How to Never Say ‘I Hate My Husband (or Wife)’

Cindy Beall • 3 minutes

Relationships are tricky. “Happily ever after” is a myth. And the “ever after” part is much longer than you imagined. You can go from “I adore my husband,” to “I hate my husband,” faster than you ever thought possible. Cindy has been married to Chris for over 26 years. Read what she wrote in the Relationship Goals Bible Plan to bring home the fact that your spouse is never your enemy.

Let me just start things off with this: Regardless of whether or not you’ve ever thought or spoken the words, “I hate my husband,” or “I hate my wife,” your spouse is not your enemy. Peter described your true enemy as Satan, who prowls around like a roaring lion looking for someone to devour.

But it can be surprisingly easy to find ourselves reacting defensively or angrily when the person we love most disagrees with us, can’t it? Any number of issues can lead to trouble. We can find conflict in conversations about money, jobs, or priorities. Tempers flare. Next thing we know, we believe the person we love most is our enemy.

When Chris and I were younger, those were the mindsets we had when we fought. And boy did we fight. We were so wrapped up in our own wants that we would lose sight of the fact that we were supposed to be battling our common enemy, not each other.

The enemy would love nothing more than for you to view your spouse or significant other as your enemy. Don’t fall for it.

Where is there regular division in your relationship? Divisiveness is actually a characteristic of our spiritual enemy. That’s not to say that every time you fight as a couple or think the words “I hate my husband” that you’re under spiritual attack from Satan himself. Still, the enemy would love nothing more than for you to view your spouse or significant other as your enemy. Don’t fall for it.
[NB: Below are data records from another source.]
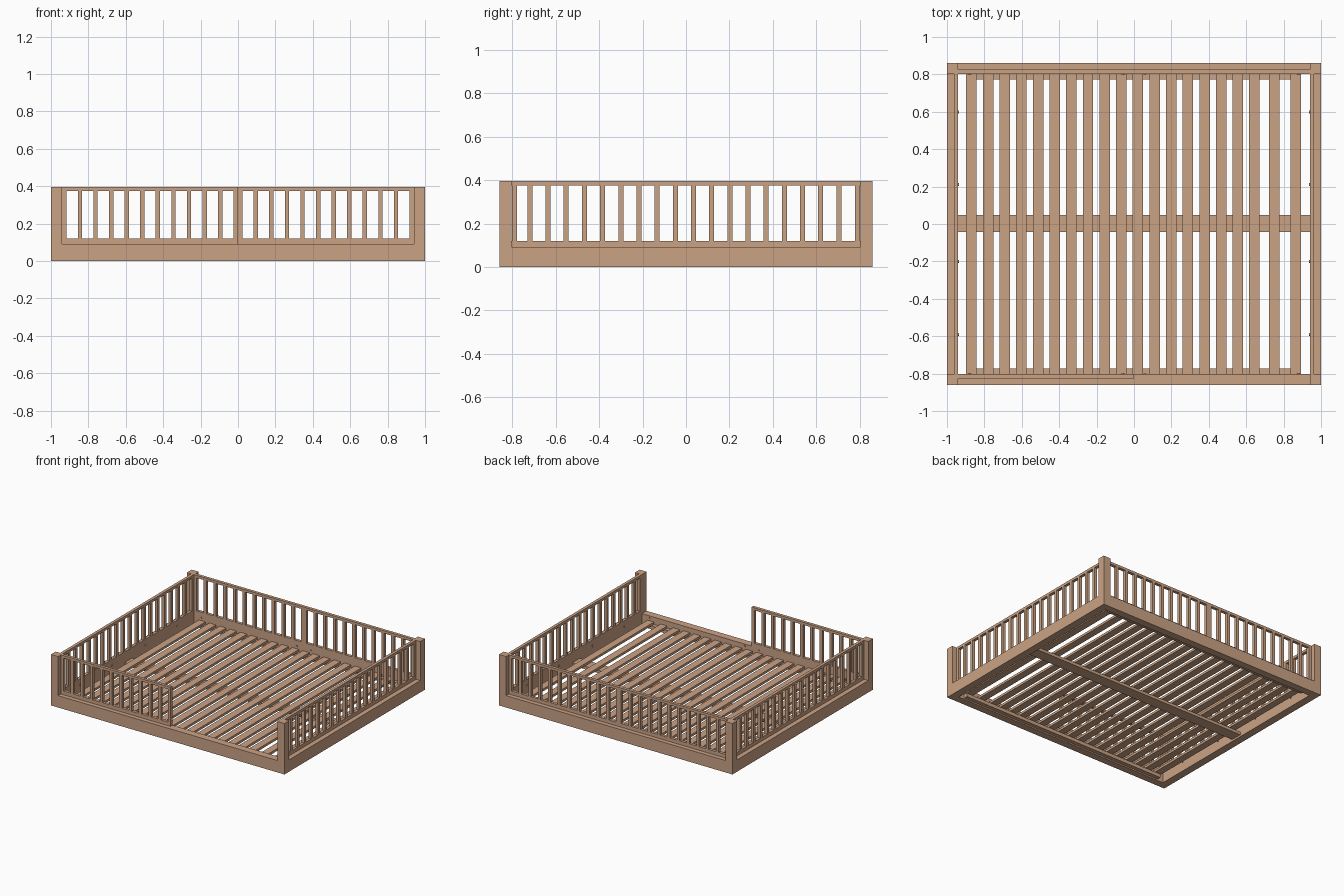
import bpy
import bmesh
from math import pi
from mathutils import Matrix

cube = bpy.data.objects.get("Cube")
if cube:
    bpy.data.objects.remove(cube, do_unlink=True)

wood = bpy.data.materials.new("warm_wood")
wood.use_nodes = True
colour = (0.60, 0.365, 0.235, 1)
wood.diffuse_color = colour
wood.node_tree.nodes["Principled BSDF"].inputs["Base Color"].default_value = colour


def finish(name, bm):
    mesh = bpy.data.meshes.new(name)
    bm.to_mesh(mesh)
    bm.free()
    mesh.materials.append(wood)
    obj = bpy.data.objects.new(name, mesh)
    bpy.context.collection.objects.link(obj)
    return obj


def add_box(bm, x, y, z):
    """Add a box given as (low, high) pairs along each axis."""
    spans = (x, y, z)
    centre = [(a + b) / 2 for a, b in spans]
    size = [abs(b - a) for a, b in spans]
    matrix = Matrix.Translation(centre) @ Matrix.Diagonal((*size, 1))
    bmesh.ops.create_cube(bm, size=1, matrix=matrix)


def box(name, x, y, z):
    bm = bmesh.new()
    add_box(bm, x, y, z)
    return finish(name, bm)


HX, HY = 1.0, 0.86          # outer half sizes
IX, IY = 0.94, 0.803        # inner faces of the frame
TOP, BOARD = 0.395, 0.092   # post height and base board height
RAIL_LOW, RAIL_HIGH = 0.12, 0.375
BAR = 0.023                 # baluster thickness


def fence(name, along, start, end, inner, side, bars):
    """Guard panel flush with the inner face of the frame."""
    bm = bmesh.new()
    depth = (side * inner, side * (inner + BAR))

    def part(span, z):
        if along == "x":
            add_box(bm, span, depth, z)
        else:
            add_box(bm, depth, span, z)

    part((start, end), (BOARD, RAIL_LOW))
    part((start, end), (RAIL_HIGH, TOP))
    for c in bars:
        part((c - BAR / 2, c + BAR / 2), (RAIL_LOW, RAIL_HIGH))
    return finish(name, bm)


# Corner posts and base boards
for sx, xname in ((-1, "right"), (1, "left")):
    for sy, yname in ((-1, "front"), (1, "back")):
        box(f"{yname}_{xname}_post", (sx * IX, sx * HX), (sy * IY, sy * HY), (0, TOP))
    box(f"{xname}_base_board", (sx * IX, sx * HX), (-IY, IY), (0, BOARD))
for sy, yname in ((-1, "front"), (1, "back")):
    box(f"{yname}_base_board", (-IX, IX), (sy * IY, sy * HY), (0, BOARD))

# Guard panels: two at the back, one at the front, one on each side
step = (IX - BAR) / 11
half_bars = [BAR / 2 + i * step for i in range(12)]
mirrored = [-c for c in half_bars]
fence("back_left_guard", "x", 0, IX, IY, 1, half_bars)
fence("back_right_guard", "x", -IX, 0, IY, 1, mirrored)
fence("front_right_guard", "x", -IX, 0, IY, -1, mirrored)
side_bars = [-0.79] + [-0.719 + i * 0.0837 for i in range(18)] + [0.79]
for side, sname in ((-1, "right"), (1, "left")):
    fence(f"{sname}_side_guard", "y", -IY, IY, IX, side, side_bars)

# Slats, with wider gaps at the left end
slat_centres = [-0.869 + i * 0.089 for i in range(18)] + [0.751, 0.864]
for i, c in enumerate(slat_centres):
    box(f"slat_{i + 1}", (c - 0.028, c + 0.028), (-IY, IY), (0.037, 0.055))

# Ledges and centre beam under the slats
for sy, yname in ((-1, "front"), (1, "back")):
    box(f"{yname}_ledge", (-0.89, 0.89), (sy * 0.772, sy * IY), (0.01, 0.037))
box("centre_beam", (-IX, IX), (-0.043, 0.047), (0.015, 0.037))

# Small bolt heads on the inner faces of the boards
bm = bmesh.new()


def bolt(x, y, axis):
    turn = Matrix.Rotation(pi / 2, 4, axis)
    bmesh.ops.create_cone(bm, cap_ends=True, segments=12, radius1=0.008, radius2=0.008,
                          depth=0.008, matrix=Matrix.Translation((x, y, 0.075)) @ turn)


for s in (-1, 1):
    for y in (-0.59, -0.2, 0.21, 0.6):
        bolt(s * IX, y, "Y")
    for x in (-0.88, -0.06, 0.06, 0.88):
        bolt(x, s * IY, "X")
finish("bolt_heads", bm)
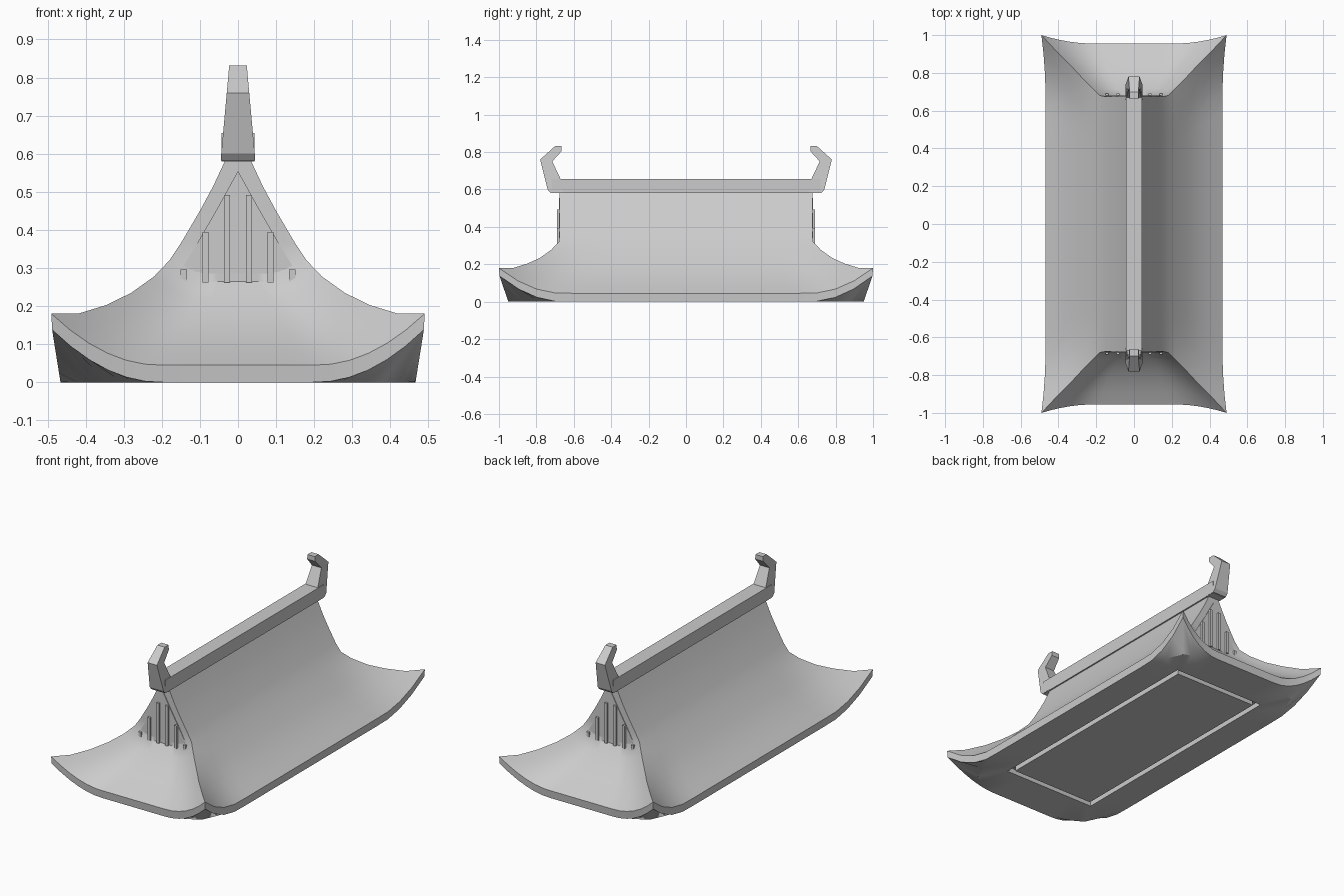
import bpy
import bmesh
from math import radians

old_cube = bpy.data.objects.get("Cube")
if old_cube:
    bpy.data.objects.remove(old_cube)

# One plain grey for every part
grey = bpy.data.materials.new("stone_grey")
grey.use_nodes = True
grey_value = (0.6, 0.6, 0.6, 1)
grey.diffuse_color = grey_value
grey.node_tree.nodes["Principled BSDF"].inputs["Base Color"].default_value = grey_value


def finish(name, bm, smooth=False):
    """Turn a bmesh into a named object with the grey material."""
    bmesh.ops.recalc_face_normals(bm, faces=bm.faces)
    mesh = bpy.data.meshes.new(name)
    bm.to_mesh(mesh)
    bm.free()
    mesh.materials.append(grey)
    obj = bpy.data.objects.new(name, mesh)
    bpy.context.collection.objects.link(obj)
    if smooth:
        bpy.ops.object.select_all(action="DESELECT")
        obj.select_set(True)
        bpy.context.view_layer.objects.active = obj
        bpy.ops.object.shade_smooth_by_angle(angle=radians(35))
    return obj


def box(name, x_range, y_range, z_range):
    bm = bmesh.new()
    corners = [bm.verts.new((x, y, z)) for x in x_range for y in y_range for z in z_range]
    bmesh.ops.convex_hull(bm, input=corners)
    bmesh.ops.dissolve_limit(bm, angle_limit=radians(1), verts=bm.verts, edges=bm.edges)
    return finish(name, bm)


def prism(name, outline, start, end):
    """Join two matching outlines, made by the start and end functions."""
    bm = bmesh.new()
    first = [bm.verts.new(start(a, b)) for a, b in outline]
    last = [bm.verts.new(end(a, b)) for a, b in outline]
    bm.faces.new(first)
    bm.faces.new(last)
    count = len(outline)
    for i in range(count):
        j = (i + 1) % count
        bm.faces.new((first[i], first[j], last[j], last[i]))
    return finish(name, bm)


# Roof body: stacked rings with upswept corners
STEPS = 20
LONG_FLAT, SHORT_FLAT = 0.66, 0.42


def upsweep(s, flat):
    return max(0, (abs(s) - flat) / (1 - flat)) ** 2


def mix(a, b, w):
    return a + (b - a) * w


def ring_points(side, corner, end):
    """side = (x, z) mid long eave, corner = (x, y, z), end = (y, z) mid short eave."""
    cx, cy, cz = corner
    ticks = [2 * i / STEPS - 1 for i in range(STEPS)]
    half = []
    for s in ticks:
        w = upsweep(s, LONG_FLAT)
        half.append((mix(side[0], cx, w), s * cy, mix(side[1], cz, w)))
    for s in ticks:
        w = upsweep(s, SHORT_FLAT)
        half.append((-s * cx, mix(end[0], cy, w), mix(end[1], cz, w)))
    return half + [(-x, -y, z) for x, y, z in half]


def level_ring(x, y, z):
    return ring_points((x, z), (x, y, z), (y, z))


GABLE_Y = 0.675
rings = [level_ring(x, GABLE_Y, z) for x, z in
         ((0.03, 0.59), (0.065, 0.515), (0.1, 0.45), (0.15, 0.365))]
# Flared skirt down to the eave, fascia, then the turned-up underside
rings += [ring_points(*row) for row in (
    ((0.18, 0.32), (0.18, 0.68, 0.32), (0.68, 0.265)),
    ((0.22, 0.27), (0.22, 0.72, 0.278), (0.715, 0.22)),
    ((0.28, 0.2), (0.28, 0.78, 0.235), (0.765, 0.17)),
    ((0.34, 0.14), (0.345, 0.85, 0.203), (0.82, 0.125)),
    ((0.41, 0.085), (0.42, 0.925, 0.18), (0.89, 0.08)),
    ((0.468, 0.045), (0.49, 1, 0.18), (0.955, 0.045)),
    ((0.466, 0), (0.488, 0.997, 0.138), (0.95, 0)),
    ((0.46, 0), (0.38, 0.87, 0), (0.945, 0)),
)]
# Rectangular groove in the flat bottom
GROOVE = 0.03
for inset, depth in ((0, 0), (0, GROOVE), (GROOVE, GROOVE), (GROOVE, 0)):
    rings.append(level_ring(0.295 - inset, 0.72 - inset, depth))

bm = bmesh.new()
loops = [[bm.verts.new(p) for p in ring] for ring in rings]
for upper, lower in zip(loops, loops[1:]):
    for i in range(len(upper)):
        j = (i + 1) % len(upper)
        bm.faces.new((upper[i], upper[j], lower[j], lower[i]))
bm.faces.new(loops[0])
bm.faces.new(loops[-1])
finish("roof_body", bm, smooth=True)

# Ridge beam
box("ridge_beam", (-0.043, 0.043), (-0.72, 0.72), (0.58, 0.655))

# Hooked ridge ends, narrowing upwards, as (y, z) outline
hook = [(0.66, 0.582), (0.725, 0.582), (0.74, 0.6), (0.78, 0.76), (0.7, 0.832),
        (0.665, 0.832), (0.665, 0.805), (0.715, 0.75), (0.67, 0.655)]


def hook_width(z):
    return mix(0.044, 0.023, max(0, (z - 0.6) / 0.232))


# Gable panel as (x, z) outline
right_edge = [(0.155, 0.285), (0.11, 0.36), (0.055, 0.455)]
panel = [(0, 0.262)] + right_edge + [(0, 0.555)] + [(-x, z) for x, z in reversed(right_edge)]

for label, d in (("front", -1), ("back", 1)):
    prism(label + "_ridge_hook", hook,
          lambda y, z: (-hook_width(z), d * y, z),
          lambda y, z: (hook_width(z), d * y, z))
    prism(label + "_gable_panel", panel,
          lambda x, z: (x, d * (GABLE_Y - 0.01), z),
          lambda x, z: (x, d * (GABLE_Y + 0.004), z))
    # Vertical battens under the gable slope
    for n in range(6):
        x = (n - 2.5) * 0.057
        top = 0.555 - 1.72 * (abs(x) + 0.008)
        y_pair = sorted((d * GABLE_Y, d * (GABLE_Y + 0.016)))
        box(label + "_gable_batten", (x - 0.008, x + 0.008), y_pair, (0.262, top))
The best way to kick the devil out of your relationship is to put Jesus at the center, together. Here are three ideas for moving in that direction.

Idea 1: Pray together.
Every single day. And not just for each other but with each other. That’s right. Take a moment, hold hands if you want, and offer up your prayers as a couple.
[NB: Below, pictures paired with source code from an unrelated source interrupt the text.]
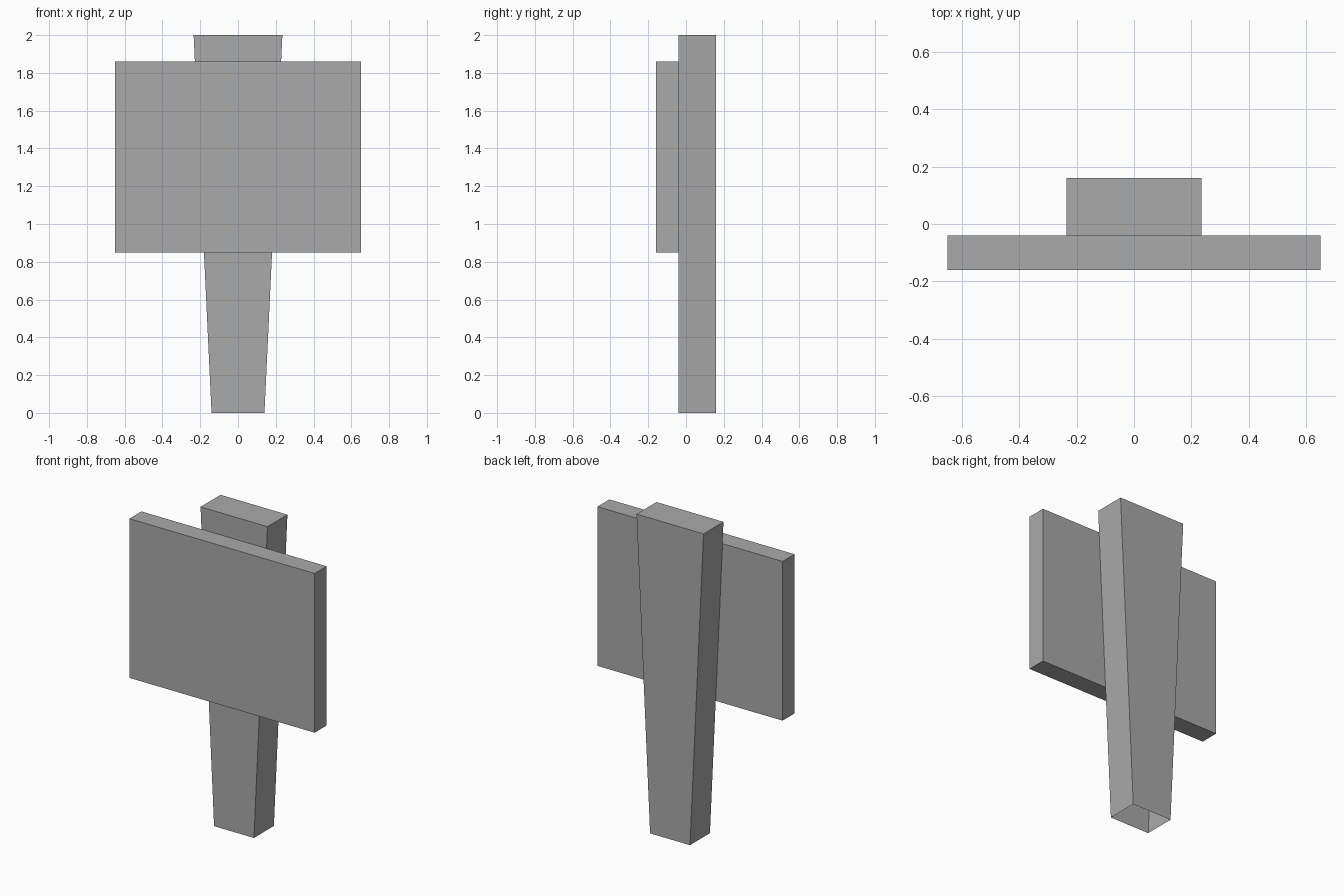
import bpy
import bmesh

default = bpy.data.objects.get("Cube")
if default:
    bpy.data.objects.remove(default, do_unlink=True)

grey = bpy.data.materials.new("plain_grey")
grey.use_nodes = True
colour = (0.4, 0.4, 0.4, 1)
grey.diffuse_color = colour
for node in grey.node_tree.nodes:
    if node.type == "BSDF_PRINCIPLED":
        node.inputs["Base Color"].default_value = colour


def tapered_box(name, half_bottom, half_top, y, z, open_bottom=False):
    """Box centred on x = 0 whose width changes from bottom to top."""
    bm = bmesh.new()
    bmesh.ops.create_cube(bm, size=2)
    for v in bm.verts:
        top = v.co.z > 0
        v.co.x *= half_top if top else half_bottom
        v.co.y = y[v.co.y > 0]
        v.co.z = z[top]
    bm.normal_update()
    if open_bottom:
        base = [f for f in bm.faces if f.normal.z < -0.9]
        bmesh.ops.delete(bm, geom=base, context="FACES_ONLY")
    mesh = bpy.data.meshes.new(name)
    bm.to_mesh(mesh)
    bm.free()
    mesh.materials.append(grey)
    obj = bpy.data.objects.new(name, mesh)
    bpy.context.collection.objects.link(obj)
    return obj


# Tapering post, hollow at the foot
tapered_box("post", 0.14, 0.235, (-0.04, 0.16), (0, 2), open_bottom=True)

# Flat board fixed to the front of the post
tapered_box("sign_board", 0.65, 0.65, (-0.16, -0.04), (0.85, 1.86))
Idea 2: Invest in one another.
If you’ve been married a while, you know it’s easy to forget about this as the years pass. But we have to invest as much in our spouse in year 25 as we did in year one of dating. What would he or she view as an investment? Make those things happen. Make a reminder in your phone or put a sticky note in plain sight. Whatever you have to do to show them that you see them and appreciate them—do it.
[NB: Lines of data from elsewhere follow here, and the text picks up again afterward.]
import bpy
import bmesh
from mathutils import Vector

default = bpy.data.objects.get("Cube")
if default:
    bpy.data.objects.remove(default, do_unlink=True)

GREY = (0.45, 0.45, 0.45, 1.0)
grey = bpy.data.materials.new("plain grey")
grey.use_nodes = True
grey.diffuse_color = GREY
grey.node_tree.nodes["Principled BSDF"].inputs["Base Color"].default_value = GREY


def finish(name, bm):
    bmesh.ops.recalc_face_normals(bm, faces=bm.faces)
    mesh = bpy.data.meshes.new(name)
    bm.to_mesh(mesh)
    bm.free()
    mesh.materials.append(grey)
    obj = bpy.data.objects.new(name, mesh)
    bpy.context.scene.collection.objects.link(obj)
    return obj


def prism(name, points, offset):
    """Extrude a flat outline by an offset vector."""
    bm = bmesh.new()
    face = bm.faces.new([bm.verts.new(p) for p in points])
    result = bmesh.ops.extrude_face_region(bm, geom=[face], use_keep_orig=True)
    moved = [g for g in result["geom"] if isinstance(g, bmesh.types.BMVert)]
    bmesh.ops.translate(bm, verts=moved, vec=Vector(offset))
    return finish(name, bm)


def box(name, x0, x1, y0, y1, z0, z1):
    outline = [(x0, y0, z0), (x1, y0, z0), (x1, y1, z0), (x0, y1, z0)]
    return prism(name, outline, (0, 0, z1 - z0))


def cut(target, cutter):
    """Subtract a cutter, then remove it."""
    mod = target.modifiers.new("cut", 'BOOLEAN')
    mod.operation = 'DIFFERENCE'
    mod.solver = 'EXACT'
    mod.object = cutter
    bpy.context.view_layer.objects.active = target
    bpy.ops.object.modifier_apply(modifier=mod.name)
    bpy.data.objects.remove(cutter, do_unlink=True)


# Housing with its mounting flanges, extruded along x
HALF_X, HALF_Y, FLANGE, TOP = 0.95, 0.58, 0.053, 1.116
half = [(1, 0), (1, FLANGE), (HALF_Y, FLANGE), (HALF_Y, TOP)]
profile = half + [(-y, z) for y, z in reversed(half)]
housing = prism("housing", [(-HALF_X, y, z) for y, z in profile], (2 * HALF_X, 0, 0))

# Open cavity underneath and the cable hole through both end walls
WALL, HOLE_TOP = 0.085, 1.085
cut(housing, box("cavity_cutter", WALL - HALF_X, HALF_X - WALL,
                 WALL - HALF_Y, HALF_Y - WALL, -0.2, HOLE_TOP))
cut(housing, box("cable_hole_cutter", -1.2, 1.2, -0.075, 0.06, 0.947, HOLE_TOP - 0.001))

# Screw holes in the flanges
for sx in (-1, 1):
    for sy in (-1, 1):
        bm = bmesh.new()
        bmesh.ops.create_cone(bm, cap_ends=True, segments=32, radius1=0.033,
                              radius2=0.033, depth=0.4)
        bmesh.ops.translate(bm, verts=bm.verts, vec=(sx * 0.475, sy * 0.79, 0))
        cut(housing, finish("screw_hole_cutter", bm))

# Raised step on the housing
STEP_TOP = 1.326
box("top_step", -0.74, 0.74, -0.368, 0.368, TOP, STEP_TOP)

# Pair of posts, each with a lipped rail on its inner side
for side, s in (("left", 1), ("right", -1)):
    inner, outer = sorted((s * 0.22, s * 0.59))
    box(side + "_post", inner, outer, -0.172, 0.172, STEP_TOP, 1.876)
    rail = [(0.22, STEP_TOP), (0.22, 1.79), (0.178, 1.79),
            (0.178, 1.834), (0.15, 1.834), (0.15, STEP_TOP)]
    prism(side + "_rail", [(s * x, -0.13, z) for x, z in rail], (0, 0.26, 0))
Idea 3: Come together.
What sets healthy couples apart is their desire for unity. A marriage consists of two people whom God calls one. So, we need to act like it. Sometimes we focus so much on our own needs that we lose sight of the other person. Chris and I try to start each day by saying, “I choose us.”

Lastly, no matter what the enemy throws at you, he’s fighting a losing battle. Christ won victory over the devil once and for all, and as long as you and your spouse work toward building a strong, Christ-focused relationship, the enemy won’t succeed in his goals. So, pray together, invest in one another, and come together, knowing that your future is secure.